The cold preserved his body whole.
Canadian miners are found on the coast of the Yukon river the mummified remains of a cub and calf caribou that died 50,000 years ago, at the height of the last glaciation, reports the Chronicle.info with reference on 2+2.
During the last ice age the territory of modern Canada almost completely covered with ice shield, but in the basin of the Yukon river ice was smaller, so the margin of the river is characterized by a great diversity of species. These places are rich with mammoths, mastodons and saber-toothed cats, as well as many modern species, including caribou and wolves.
In 2016, the two groups of workers-miners, independently from each other found in the upper reaches of the river the remains of a cub of a wolf and a fragment of the body of the fawn, well-preserved in the cold climate. Findings are immediately transferred to the researchers; this fall the study of the remains has been completed and now they will be transferred to the Museum.

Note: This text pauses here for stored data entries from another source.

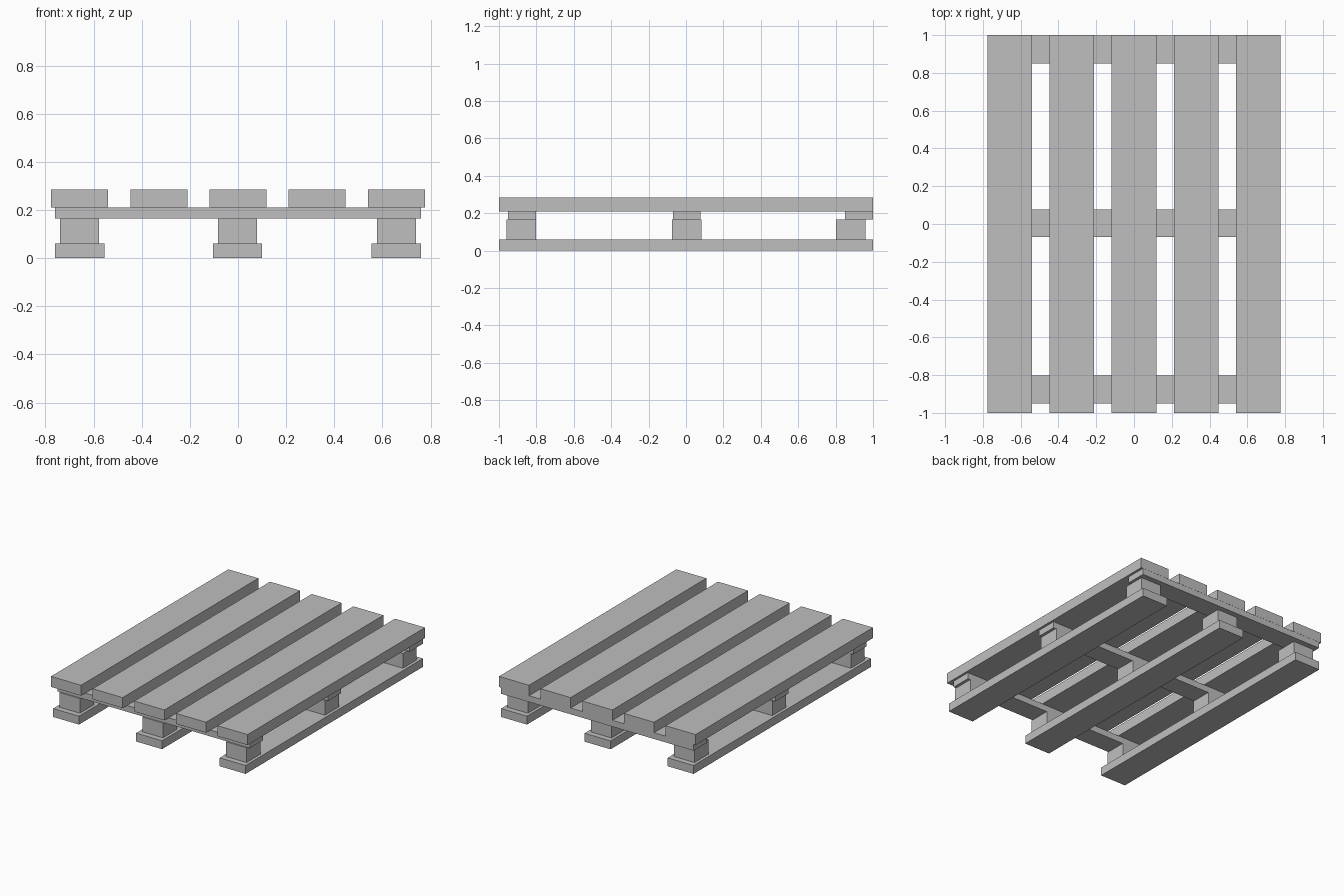
import bpy

cube = bpy.data.objects.get("Cube")
if cube:
    bpy.data.objects.remove(cube, do_unlink=True)

wood = bpy.data.materials.new("plain grey")
wood.use_nodes = True
GREY = (0.52, 0.52, 0.52, 1)
wood.diffuse_color = GREY
wood.node_tree.nodes["Principled BSDF"].inputs["Base Color"].default_value = GREY


def board(name, x, y, z):
    """Box spanning the given (low, high) range on each axis."""
    bpy.ops.mesh.primitive_cube_add(size=1)
    ob = bpy.context.object
    ob.name = name
    spans = (x, y, z)
    for v in ob.data.vertices:
        v.co = [lo + (c + 0.5) * (hi - lo) for c, (lo, hi) in zip(v.co, spans)]
    ob.data.materials.append(wood)
    return ob


def around(centre, width):
    return (centre - width / 2, centre + width / 2)


# Height of each layer
RUNNER_Z, BLOCK_Z, CROSS_Z, DECK_Z = (0, 0.06), (0.06, 0.165), (0.165, 0.21), (0.21, 0.285)
LENGTH = (-1, 1)

# Deck boards
for i in range(5):
    board(f"deck_board_{i + 1}", around((i - 2) * 0.329, 0.237), LENGTH, DECK_Z)

# Cross boards under the deck; the rear one sits flush with the deck end
for name, y in (("front", -0.877), ("middle", 0.004), ("rear", 0.925)):
    board(f"{name}_cross_board", (-0.76, 0.76), around(y, 0.148), CROSS_Z)

# Bottom runners, each with three spacer blocks
for side, x in (("right", -0.658), ("middle", -0.002), ("left", 0.658)):
    board(f"{side}_runner", around(x, 0.205), LENGTH, RUNNER_Z)
    for end, y in (("front", -0.881), ("centre", 0.004), ("rear", 0.881)):
        board(f"{side}_{end}_block", around(x, 0.163), around(y, 0.157), BLOCK_Z)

The mummy of a cub found in the Yukon, is a particularly valuable finding: to date, this is the only mummified remains of ice age wolf. According to paleontologist Grant of Sasoli, who was involved in the study of the remains, he and his colleagues have a large quantity of skeletal remains of ice age animals, but preserved soft tissues – a rarity for this region.

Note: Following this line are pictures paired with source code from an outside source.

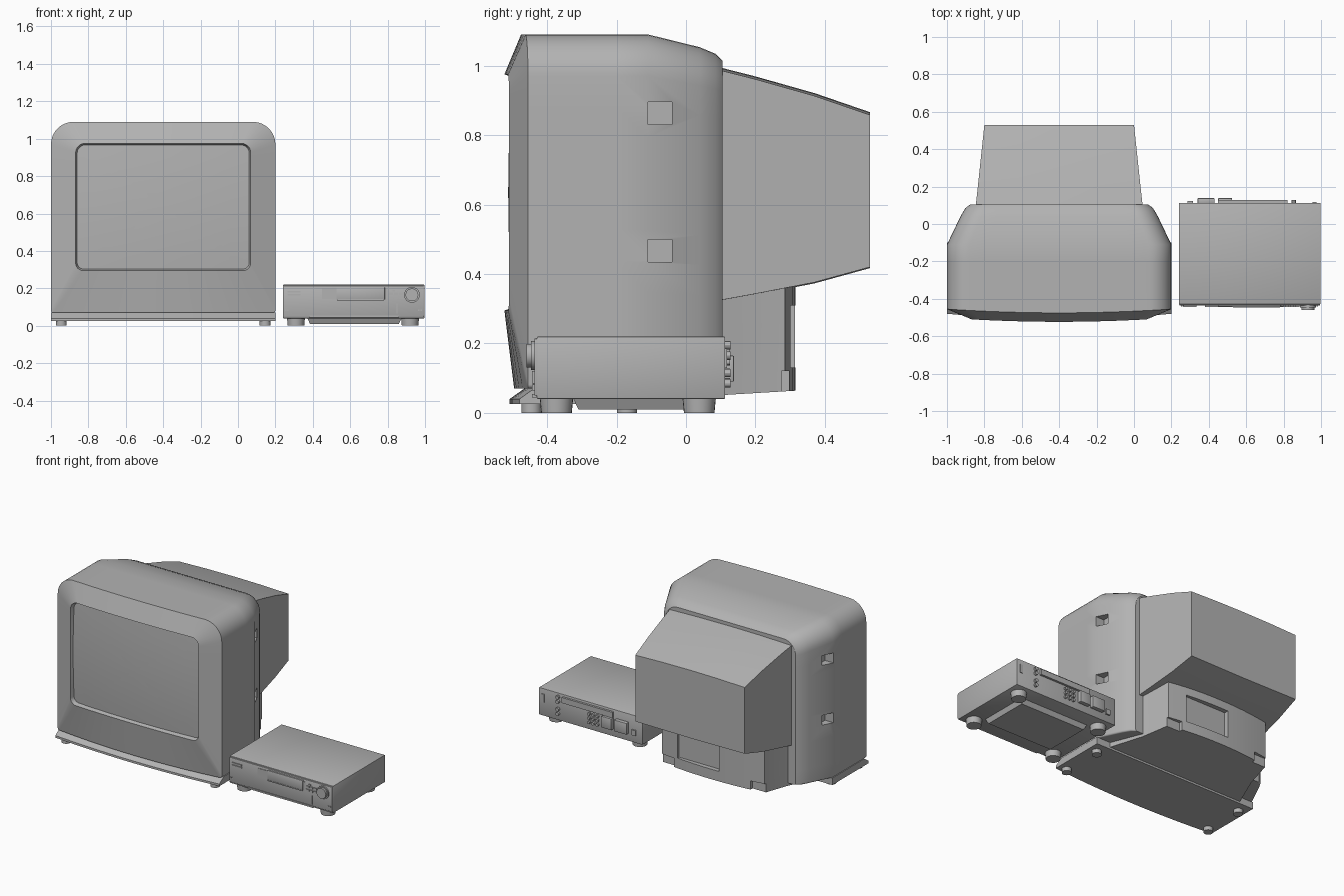
import bpy, bmesh, math
from mathutils import Matrix

if "Cube" in bpy.data.objects:
    bpy.data.objects.remove(bpy.data.objects["Cube"])

grey = bpy.data.materials.new("plain grey")
grey.diffuse_color = (0.45, 0.45, 0.45, 1)
grey.use_nodes = True
grey.node_tree.nodes["Principled BSDF"].inputs["Base Color"].default_value = grey.diffuse_color
CX = -0.4  # centre line of the television


def finish(name, bm, angle=30):
    bmesh.ops.recalc_face_normals(bm, faces=bm.faces)
    me = bpy.data.meshes.new(name)
    bm.to_mesh(me)
    bm.free()
    me.materials.append(grey)
    ob = bpy.data.objects.new(name, me)
    bpy.context.collection.objects.link(ob)
    if angle:
        smooth(ob, angle)
    return ob


def smooth(ob, angle=30):
    bpy.ops.object.select_all(action='DESELECT')
    ob.select_set(True)
    bpy.context.view_layer.objects.active = ob
    bpy.ops.object.shade_smooth_by_angle(angle=math.radians(angle))


def loft(name, rings, angle=30):
    """Skin a list of equal-length point rings and cap both ends."""
    bm = bmesh.new()
    vs = [[bm.verts.new(p) for p in r] for r in rings]
    n = len(rings[0])
    for a, b in zip(vs, vs[1:]):
        for i in range(n):
            j = (i + 1) % n
            bm.faces.new((a[i], a[j], b[j], b[i]))
    bm.faces.new(vs[0])
    bm.faces.new(vs[-1])
    return finish(name, bm, angle)


def box(name, x0, x1, y0, y1, z0, z1, bevel=0):
    bm = bmesh.new()
    m = Matrix.Translation(((x0 + x1) / 2, (y0 + y1) / 2, (z0 + z1) / 2)) \
        @ Matrix.Diagonal((x1 - x0, y1 - y0, z1 - z0, 1))
    bmesh.ops.create_cube(bm, size=1, matrix=m)
    if bevel:
        bmesh.ops.bevel(bm, geom=bm.edges[:], offset=bevel, segments=2,
                        profile=0.5, affect='EDGES')
    return finish(name, bm, 35 if bevel else 0)


def cyl(name, x, y, z, r, depth, axis='Z', seg=24, r2=None):
    bm = bmesh.new()
    m = Matrix.Translation((x, y, z))
    if axis == 'Y':
        m = m @ Matrix.Rotation(math.pi / 2, 4, 'X')
    bmesh.ops.create_cone(bm, cap_ends=True, segments=seg, radius1=r,
                          radius2=r if r2 is None else r2, depth=depth, matrix=m)
    return finish(name, bm)


def cut(ob, *boxes):
    for b in boxes:
        c = box("cutter", *b)
        c.hide_render = True
        mod = ob.modifiers.new("cut", 'BOOLEAN')
        mod.object, mod.solver = c, 'EXACT'
        bpy.context.view_layer.objects.active = ob
        bpy.ops.object.modifier_apply(modifier=mod.name)
        bpy.data.objects.remove(c)


def outline(h, z0, z1, rt, rb):
    """Rounded rectangle as (dx, z) with subdivided straight edges."""
    corners = [(h - rt, z1 - rt, rt, 0), (-h + rt, z1 - rt, rt, 90),
               (-h + rb, z0 + rb, rb, 180), (h - rb, z0 + rb, rb, 270)]
    arcs = []
    for cx, cz, r, a0 in corners:
        arcs.append([(cx + r * math.cos(math.radians(a0 + 90 * k / 8)),
                      cz + r * math.sin(math.radians(a0 + 90 * k / 8))) for k in range(9)])
    pts = []
    for i, arc in enumerate(arcs):
        pts += arc
        (ax, az), (bx, bz) = arc[-1], arcs[(i + 1) % 4][0]
        pts += [(ax + (bx - ax) * k / 10, az + (bz - az) * k / 10) for k in range(1, 10)]
    return pts


# Television housing: rear shoulders, straight body, bowed bezel, recessed screen
rings = []
for y, h, top, rt in [(0.105, .475, 1.015, .09), (0.085, .502, 1.034, .10),
                      (0.04, .528, 1.053, .11), (-0.11, .6, 1.09, .12), (-0.2, .6, 1.09, .12)]:
    rings.append([(CX + x, y, z) for x, z in outline(h, .07, top, rt, .012)])
rings.append([(CX + x, -.475 + .02 * (x / .6) ** 2 - (.02 * (1 - (x / .6) ** 2) if z < .09 else 0), z)
              for x, z in outline(.6, .07, 1.09, .12, .012)])
opening = outline(.468, .295, .975, .05, .04)
rings.append([(CX + x, -.523 + .06 * x * x, z) for x, z in opening])
inner = outline(.46, .303, .967, .045, .035)
for s in (1, .8, .6, .4, .2, .02):
    ring = []
    for x, z in inner:
        x, w = x * s, (z - .635) * s
        ring.append((CX + x, -.512 + .018 * (x / .46) ** 2 + .012 * (w / .33) ** 2, .635 + w))
    rings.append(ring)
housing = loft("television_housing", rings, 0)
for z0, z1 in ((.435, .5), (.83, .895)):  # side grips
    cut(housing, (CX + .54, CX + .7, -.11, -.04, z0, z1),
        (CX - .7, CX - .54, -.11, -.04, z0, z1))
smooth(housing, 32)

# Tapered tube cover at the back
rings = []
for y, h, z0, z1 in [(.09, .447, .323, .997), (.2, .435, .343, .969),
                     (.37, .417, .376, .921), (.53, .4, .42, .866)]:
    rings.append([(CX + x * h, y, z) for x, z in
                  [(-1, z0), (0, z0 - .003), (1, z0), (1, z1 - .008), (.5, z1 - .002),
                   (0, z1), (-.5, z1 - .002), (-1, z1 - .008)]])
loft("tube_cover", rings, 20)

# Lower rear block with bowed back, connector recess and corner notches
plan = [(-.5, -.1), (-.42, .1)]
plan += [(-.375 + .75 * k / 12, .315 - .03 * (k / 6 - 1) ** 2) for k in range(13)]
plan += [(.42, .1), (.5, -.1)]
block = loft("rear_block", [[(CX + x, y, .045 + .06 * y) for x, y in plan],
                            [(CX + x, y, .363) for x, y in plan]], 0)
cut(block, (CX - .06, CX + .25, .285, .4, .13, .31),
    (CX - .4, CX - .28, .275, .4, .0, .12), (CX + .28, CX + .4, .275, .4, .0, .12))
smooth(block, 20)

# Plinth with bowed, sloping front
front = [-.6 + 1.2 * k / 16 for k in range(17)]


def plinth_ring(z, back):
    return [(CX + x, -.508 + back + .028 * (x / .6) ** 2, z) for x in front] + \
           [(CX + .6, -.1, z), (CX - .6, -.1, z)]


loft("plinth", [plinth_ring(.026, 0), plinth_ring(.04, 0), plinth_ring(.072, .045)], 20)
for sx in (-1, 1):
    for y in (-.445, -.17):
        cyl("plinth_foot", CX + sx * .545, y, .015, .029, .03)

# Video recorder body, feet and underside panel
box("recorder_body", .24, .997, -.43, .113, .04, .22, .004)
box("recorder_front_panel", .243, .994, -.437, -.425, .05, .214, .002)
for x in (.31, .92):
    for y in (-.373, .038):
        cyl("recorder_foot", x, y, .021, .044, .042, r2=.048)
loft("recorder_underside_panel",
     [[(.385, -.31, .01), (.86, -.31, .01), (.86, -.005, .01), (.385, -.005, .01)],
      [(.37, -.325, .042), (.875, -.325, .042), (.875, .01, .042), (.37, .01, .042)]], 0)

# Recorder front controls
box("cassette_surround", .45, .8, -.440, -.43, .142, .198)
box("cassette_flap", .527, .785, -.445, -.43, .14, .205, .002)
box("display_ledge", .53, .78, -.447, -.43, .136, .142)
cyl("jog_ring", .93, -.44, .165, .042, .012, 'Y', 32)
cyl("jog_dial", .93, -.448, .165, .034, .024, 'Y', 32)
for i in range(3):
    for z in (.143, .165):
        box("control_button", .806 + i * .028, .828 + i * .028, -.443, -.43, z, z + .013)
box("top_button", .825, .84, -.443, -.43, .183, .192)
for z in (.162, .178):
    box("power_bar", .265, .335, -.443, -.43, z, z + .009)
box("slider", .847, .852, -.443, -.43, .065, .12)
for x in (.25, .263, .962, .977):
    box("front_marker", x, x + .008, -.440, -.43, .08, .086)
box("lower_trim", .38, .86, -.443, -.43, .044, .054)

# Recorder rear connectors
box("rear_label_strip", .45, .82, .11, .127, .168, .205)
for x0, x1 in ((.34, .43), (.45, .525)):
    box("wide_socket", x0, x1, .11, .138, .09, .165, .003)
for x in (.565, .595, .625):
    for z in (.09, .118, .146):
        cyl("round_socket", x, .117, z, .01, .02, 'Y', 12)
for z in (.085, .115, .165, .195):
    cyl("aerial_socket", .855, .117, z, .012, .022, 'Y', 12)
box("mains_socket", .955, .975, .11, .118, .13, .185)
box("small_socket", .285, .315, .11, .122, .09, .125)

The cub was born fifty thousand years ago. The cold preserved his body completely, from head to tail, including soft tissues – hair, skin and muscles. Veterinarians determined his age at time of death: the cub lived only eight months.